Today, we have an abundance of technologies to enable remote monitoring. The high number of mobile and wearable devices plus the various formats of communication available to transmit information can seem overwhelming at times. Our smart-phones today have more processing capabilities than the laptops we were using in 1999 and yet making things simple to use is still the hardest and often missing piece of the puzzle. It seems that technology companies have been focusing on making things faster, more powerful, and cheaper. These are all good things of course but we also need to pay more attention to making things easier to use, more accessible, and more intuitive to ensure they can be used by all – not just the younger generations that have grown up using mobile technology.
When it comes to healthcare in the US, there are some additional challenges to consider. The healthcare system is very fragmented in the sense that there are hundreds of Electronic Medical Records (EMR) systems out there and most of them do not easily interface to one another to allow sharing of information. There is no national healthcare ID system in the US and every healthcare system will assign a unique Medical Record Number (MRN) and has its own portal or gateway to access and review information. This makes merging records difficult and complicates the sharing of information between providers and systems. Another complication for remote monitoring is lack of or low reimbursement where luckily there have been some improvements quite recently, partly driven by the reality of dealing with Covid-19 that is making remote monitoring more acceptable and sometimes the only option available. The value of remote monitoring is very real and easily understood, but we must work on simplifying how it is deployed and reducing barriers to enable its wider use and adoption.
Arnol Rios is the head of sales and business development for a business entity within Sony that provides platforms leveraging 4G/5G IoT communication technology to enable next-generation health and wellness solutions. Arnol is a healthcare executive with over 20 years of experience working with consumer and Point-of-Care healthcare companies.

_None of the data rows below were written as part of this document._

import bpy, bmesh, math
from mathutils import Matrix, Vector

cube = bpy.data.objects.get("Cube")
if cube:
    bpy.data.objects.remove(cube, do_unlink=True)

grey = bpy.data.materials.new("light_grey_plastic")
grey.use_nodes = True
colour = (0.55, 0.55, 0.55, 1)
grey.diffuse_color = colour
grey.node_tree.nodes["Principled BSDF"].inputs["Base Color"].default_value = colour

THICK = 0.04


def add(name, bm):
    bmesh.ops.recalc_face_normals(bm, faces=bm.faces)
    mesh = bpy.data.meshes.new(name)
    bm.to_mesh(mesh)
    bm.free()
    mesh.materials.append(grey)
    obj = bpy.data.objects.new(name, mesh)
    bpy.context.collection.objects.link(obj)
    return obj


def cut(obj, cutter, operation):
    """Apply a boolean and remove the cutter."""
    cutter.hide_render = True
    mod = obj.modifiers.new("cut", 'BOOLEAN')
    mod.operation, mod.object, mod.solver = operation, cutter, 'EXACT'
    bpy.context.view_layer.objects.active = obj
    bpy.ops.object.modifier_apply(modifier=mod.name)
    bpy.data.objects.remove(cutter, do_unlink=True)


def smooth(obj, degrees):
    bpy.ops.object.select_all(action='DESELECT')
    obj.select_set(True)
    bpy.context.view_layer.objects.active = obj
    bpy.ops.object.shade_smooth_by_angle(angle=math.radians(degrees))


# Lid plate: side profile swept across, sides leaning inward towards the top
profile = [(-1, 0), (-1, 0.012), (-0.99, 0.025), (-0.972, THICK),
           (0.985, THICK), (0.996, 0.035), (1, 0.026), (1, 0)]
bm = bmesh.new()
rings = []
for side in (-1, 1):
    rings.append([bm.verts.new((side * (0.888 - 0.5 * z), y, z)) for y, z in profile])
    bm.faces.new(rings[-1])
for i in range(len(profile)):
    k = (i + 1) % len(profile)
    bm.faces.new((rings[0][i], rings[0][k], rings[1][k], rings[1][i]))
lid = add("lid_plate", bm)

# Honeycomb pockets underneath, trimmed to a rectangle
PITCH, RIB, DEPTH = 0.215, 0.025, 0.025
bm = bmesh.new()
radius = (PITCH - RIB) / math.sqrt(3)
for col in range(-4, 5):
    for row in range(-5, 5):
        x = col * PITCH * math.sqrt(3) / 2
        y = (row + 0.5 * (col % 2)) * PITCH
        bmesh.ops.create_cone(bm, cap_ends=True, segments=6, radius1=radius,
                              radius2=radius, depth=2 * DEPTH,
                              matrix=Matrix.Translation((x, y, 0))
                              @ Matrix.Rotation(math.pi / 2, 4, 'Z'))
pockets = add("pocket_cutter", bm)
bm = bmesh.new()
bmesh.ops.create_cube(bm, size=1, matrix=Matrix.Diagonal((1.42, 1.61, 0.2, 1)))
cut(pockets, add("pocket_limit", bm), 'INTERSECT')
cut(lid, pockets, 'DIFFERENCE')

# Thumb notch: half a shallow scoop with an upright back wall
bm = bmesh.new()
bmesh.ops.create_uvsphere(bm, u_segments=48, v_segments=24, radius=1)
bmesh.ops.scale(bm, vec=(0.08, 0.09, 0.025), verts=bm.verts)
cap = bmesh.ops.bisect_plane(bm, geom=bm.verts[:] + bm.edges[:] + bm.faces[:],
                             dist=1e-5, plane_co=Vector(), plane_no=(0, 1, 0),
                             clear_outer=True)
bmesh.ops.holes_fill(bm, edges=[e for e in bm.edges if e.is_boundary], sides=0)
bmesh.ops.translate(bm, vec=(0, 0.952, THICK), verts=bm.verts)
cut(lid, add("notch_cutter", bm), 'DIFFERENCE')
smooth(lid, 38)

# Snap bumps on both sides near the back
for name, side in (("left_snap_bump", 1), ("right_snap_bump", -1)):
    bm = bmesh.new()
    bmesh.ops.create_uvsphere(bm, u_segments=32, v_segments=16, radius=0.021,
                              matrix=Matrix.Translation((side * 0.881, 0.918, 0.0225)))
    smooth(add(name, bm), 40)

See Arnol present at the upcoming ATA2020 Virtual Conference, June 22-26th. Join him for his On Demand session titled Evolution of Remote Monitoring.